First, the digital animals needed the ability to respond to a direction-linked environmental cue, of the sort provided in reality by temperature, geomagnetism, wind and chemical gradients.
(8) Implementacion del modelo IGRF-10 de la IAGA (International Association of Geomagnetism and Aeronomy) http://recursos.gabrielortiz.com/calculadora_declinacion/ entrada.asp
Carter (history of science, Duke U.) argues that the British Empire provided a broad setting where universal sciences such as geomagnetism and meteorology could be practiced and legitimized, both helping to overcome the inherited problems of the inductive method, and setting up a system by which scientists could study interconnected phenomena on a global scale.
Basham, P., and Newitt, L.R., 1993, A historical summary of Geological Survey of Canada studies of earthquake seismology and geomagnetism: Canadian Journal of Earth Sciences, v.
However, the orientation/navigation of moths at night may involve not just the moon or other celestial light sources, but many other phenomena such as geomagnetism, gravity or barometric, acoustic, olfactory and terrestrial visual cues (Riley and Reynolds, 1986; Frank, 1988) and the presence of a strong source of artificial light may confuse the insects into ignoring such factors.
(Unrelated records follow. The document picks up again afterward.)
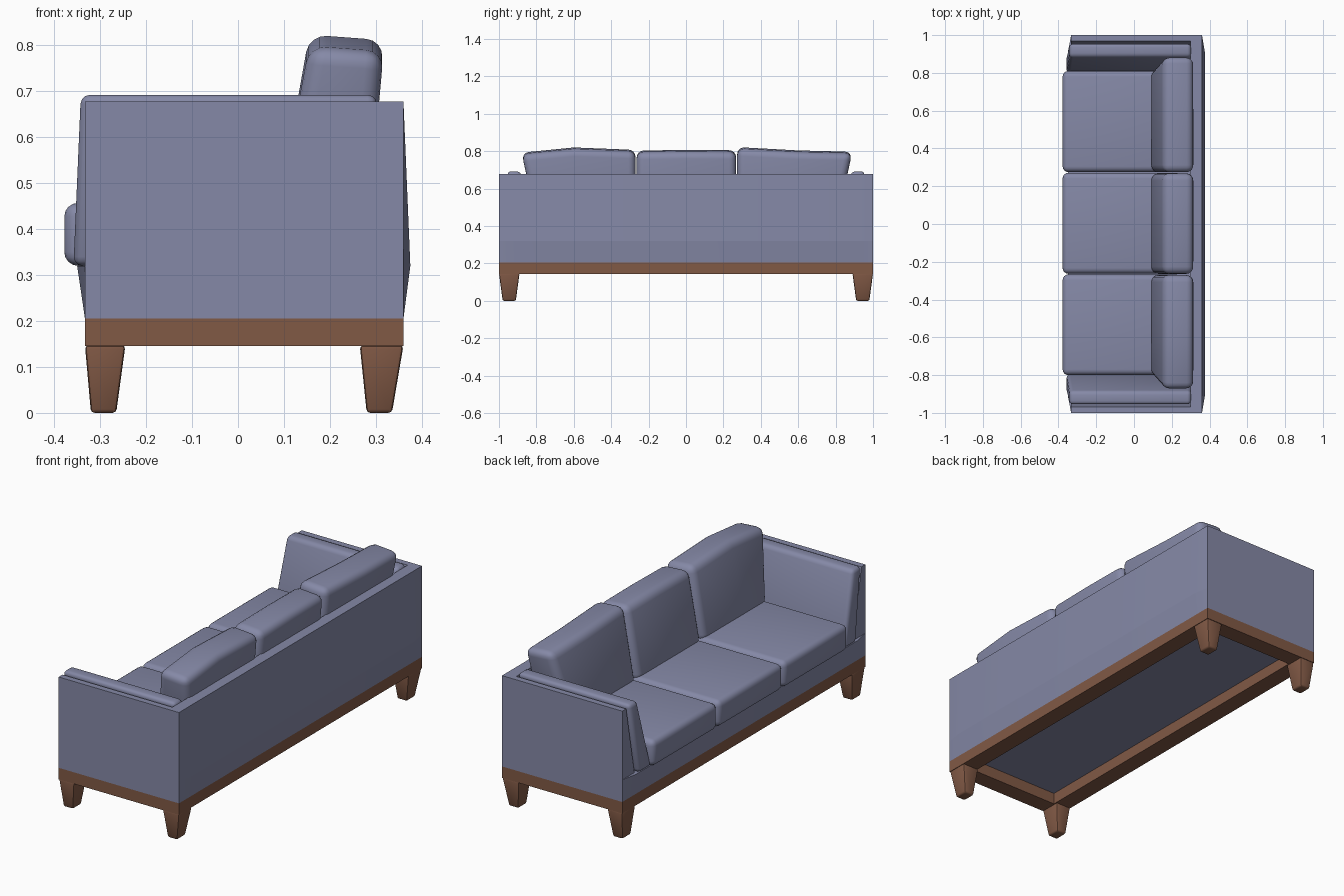
import bpy, bmesh, math

cube = bpy.data.objects.get("Cube")
if cube:
    bpy.data.objects.remove(cube, do_unlink=True)


def material(name, color):
    m = bpy.data.materials.new(name)
    m.use_nodes = True
    m.diffuse_color = color
    m.node_tree.nodes["Principled BSDF"].inputs["Base Color"].default_value = color
    return m


FABRIC = material("slate blue fabric", (0.235, 0.25, 0.385, 1))
WOOD = material("brown wood", (0.22, 0.10, 0.06, 1))


def loft(name, rings, mat, bevel=0, segments=3, cyclic=False):
    """Skin a list of equal-length rings, capped or joined end to start."""
    bm = bmesh.new()
    loops = [[bm.verts.new(p) for p in ring] for ring in rings]
    pairs = list(zip(loops, loops[1:]))
    if cyclic:
        pairs.append((loops[-1], loops[0]))
    else:
        bm.faces.new(loops[0])
        bm.faces.new(loops[-1])
    for a, b in pairs:
        for i in range(len(a)):
            j = (i + 1) % len(a)
            bm.faces.new((a[i], a[j], b[j], b[i]))
    bmesh.ops.recalc_face_normals(bm, faces=bm.faces)
    mesh = bpy.data.meshes.new(name)
    bm.to_mesh(mesh)
    bm.free()
    mesh.materials.append(mat)
    obj = bpy.data.objects.new(name, mesh)
    bpy.context.collection.objects.link(obj)
    bpy.ops.object.select_all(action="DESELECT")
    obj.select_set(True)
    bpy.context.view_layer.objects.active = obj
    if bevel:
        mod = obj.modifiers.new("rounding", "BEVEL")
        mod.width = bevel
        mod.segments = segments
        mod.limit_method = "ANGLE"
        mod.angle_limit = math.radians(35)
        bpy.ops.object.modifier_apply(modifier=mod.name)
    bpy.ops.object.shade_smooth_by_angle(angle=math.radians(40))
    return obj


def rect(x0, x1, y0, y1, z):
    return [(x0, y0, z), (x1, y0, z), (x1, y1, z), (x0, y1, z)]


FRONT, BACK = -0.333, 0.36
BASE, RAIL, SEAT, TOP = 0.205, 0.145, 0.32, 0.678

# Wooden frame under the body
W = 0.09
outer, inner = (FRONT, BACK, -1, 1), (FRONT + W, BACK - W, W - 1, 1 - W)
loft("wood_frame", [rect(*outer, RAIL), rect(*outer, BASE),
                    rect(*inner, BASE), rect(*inner, RAIL)], WOOD, cyclic=True)

# Tapered legs
for side, s in (("right", -1), ("left", 1)):
    for end, top, foot in (("front", (FRONT, -0.245), (-0.32, -0.265)),
                           ("back", (0.265, BACK), (0.28, 0.335))):
        loft(f"{end}_{side}_leg",
             [rect(*foot, s * 0.91, s * 0.98, 0),
              rect(*top, s * 0.89, s, RAIL + 0.002)], WOOD, 0.008, 2)


# Lower body, bulging outward between the corners
def outline(front, back, z):
    half = [(FRONT, -1), (BACK, -1), (back, -0.91)]
    pts = half + [(x, -y) for x, y in reversed(half)]
    pts += [(front, 0.91), (front, -0.91)]
    return [(x, y, z) for x, y in pts]


loft("lower_body", [outline(FRONT, BACK, BASE), outline(-0.35, 0.375, SEAT)], FABRIC)


# Outer shell: two side panels joined by the back panel
def shell(back, y_in, z):
    half = [(0.30, -y_in), (FRONT, -y_in), (FRONT, -1), (BACK, -1), (back, -0.91)]
    pts = half + [(x, -y) for x, y in reversed(half)]
    return [(x, y, z) for x, y in pts]


loft("outer_shell", [shell(0.375, 0.90, SEAT), shell(BACK, 0.968, TOP)], FABRIC)

# Leaning padded arm panels
for side, s in (("right", -1), ("left", 1)):
    loft(f"{side}_arm_pad",
         [rect(-0.358, 0.31, s * 0.79, s * 0.895, SEAT),
          rect(-0.342, 0.302, s * 0.885, s * 0.957, 0.692)], FABRIC, 0.02)

# Seat cushions
for name, y0, y1 in (("right", -0.80, -0.267), ("middle", -0.263, 0.271),
                     ("left", 0.275, 0.81)):
    loft(f"{name}_seat_cushion",
         [rect(-0.378, 0.25, y0, y1, SEAT), rect(-0.378, 0.25, y0, y1, 0.457)],
         FABRIC, 0.03, 4)

# Back cushions: stations give bottom y, top y and height
stations = {
    "right": [(-0.80, -0.878, 0.795), (-0.60, -0.60, 0.823), (-0.270, -0.270, 0.81)],
    "middle": [(-0.264, -0.264, 0.806), (0, 0, 0.81), (0.268, 0.268, 0.808)],
    "left": [(0.274, 0.274, 0.825), (0.60, 0.60, 0.807), (0.81, 0.888, 0.80)],
}
for name, rows in stations.items():
    loft(f"{name}_back_cushion",
         [[(0.085, yb, 0.43), (0.155, yt, h), (0.317, yt, h - 0.012), (0.285, yb, 0.43)]
          for yb, yt, h in rows], FABRIC, 0.038, 4)
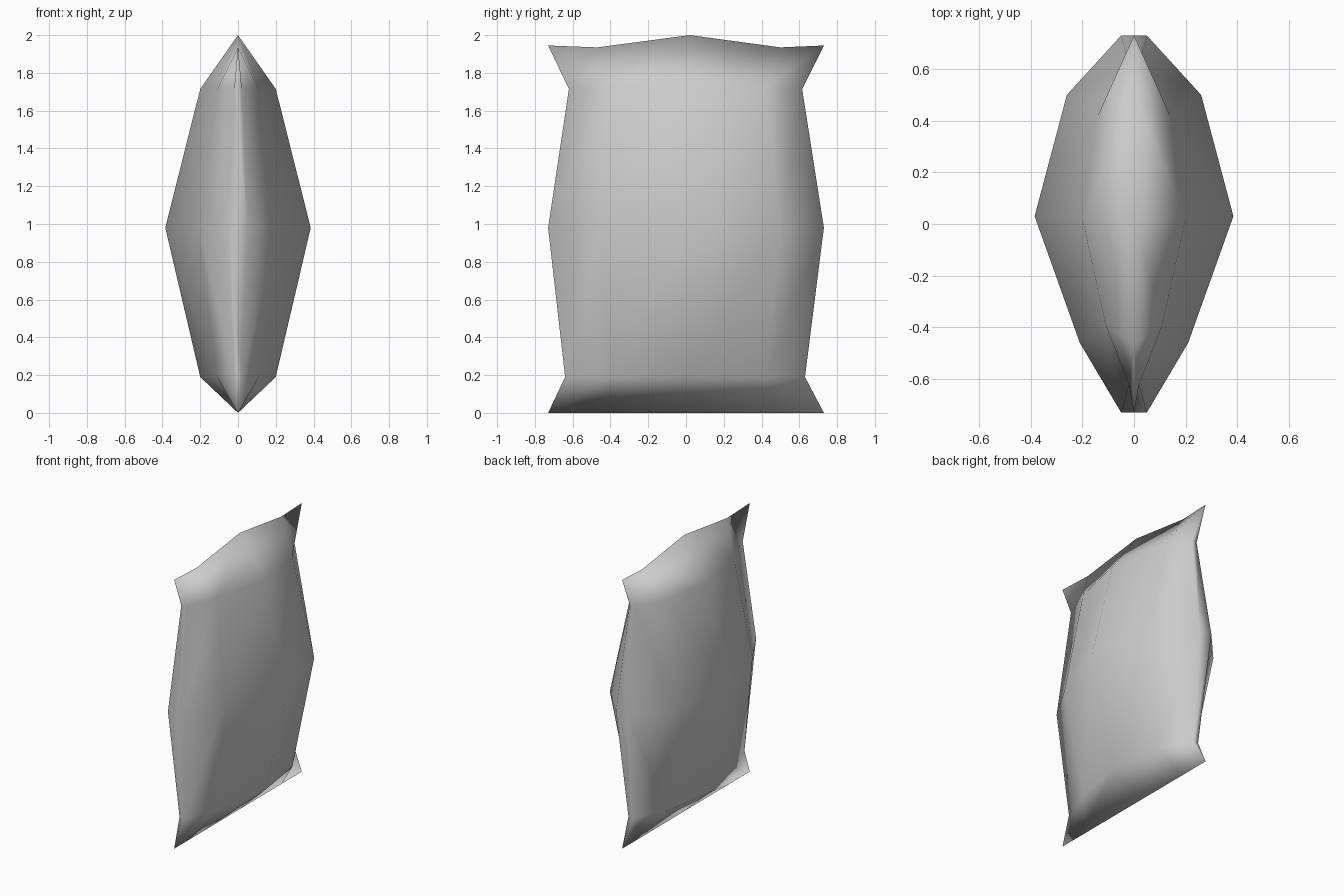
import bpy
import bmesh

default_cube = bpy.data.objects.get("Cube")
if default_cube:
    bpy.data.objects.remove(default_cube, do_unlink=True)

# One plain fabric colour
fabric = bpy.data.materials.new("light_grey_fabric")
fabric.use_nodes = True
colour = (0.6, 0.6, 0.6, 1.0)
fabric.diffuse_color = colour
fabric.node_tree.nodes["Principled BSDF"].inputs["Base Color"].default_value = colour

# Rows from bottom seam to top seam: y positions, heights, half thickness
bottom_seam = ((-.73, -.48, .02, .5, .73), (0, 0, 0, 0, 0), (0, 0, 0, 0, 0))
lower_row = ((-.64, -.39, .02, .42, .63), (.19,) * 5, (.02, .11, .2, .14, .02))
middle_row = ((-.73, -.46, .03, .5, .73), (.98,) * 5, (.05, .21, .385, .26, .05))
upper_row = ((-.62, -.39, .02, .42, .615), (1.715,) * 5, (.02, .11, .2, .14, .02))
top_seam = ((-.73, -.47, .02, .5, .73), (1.945, 1.935, 2, 1.935, 1.945), (0, 0, 0, 0, 0))
rows = (bottom_seam, lower_row, middle_row, upper_row, top_seam)


def build_panel(bm, side):
    """Add one bulging panel and return its grid of vertices."""
    grid = [[bm.verts.new((side * x, y, z)) for y, z, x in zip(*row)] for row in rows]
    for low, high in zip(grid, grid[1:]):
        for i in range(len(low) - 1):
            bm.faces.new((low[i], low[i + 1], high[i + 1], high[i]))
    return grid


bm = bmesh.new()
left_grid = build_panel(bm, 1)
right_grid = build_panel(bm, -1)

# Narrow side gussets join the two panels
for column in (0, -1):
    for r in range(len(rows) - 1):
        a, b = left_grid[r][column], left_grid[r + 1][column]
        c, d = right_grid[r + 1][column], right_grid[r][column]
        bm.faces.new((a, b, c, d))

# Close the top and bottom seams
bmesh.ops.remove_doubles(bm, verts=bm.verts[:], dist=0.001)
bmesh.ops.recalc_face_normals(bm, faces=bm.faces[:])
for face in bm.faces:
    face.smooth = True

mesh = bpy.data.meshes.new("pillow_pouch")
bm.to_mesh(mesh)
bm.free()
mesh.materials.append(fabric)
pouch = bpy.data.objects.new("pillow_pouch", mesh)
bpy.context.collection.objects.link(pouch)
Its geomagnetic sensor, which acts as an electronic compass, detects direction and movement by analyzing the vector of geomagnetism and gravitational pull.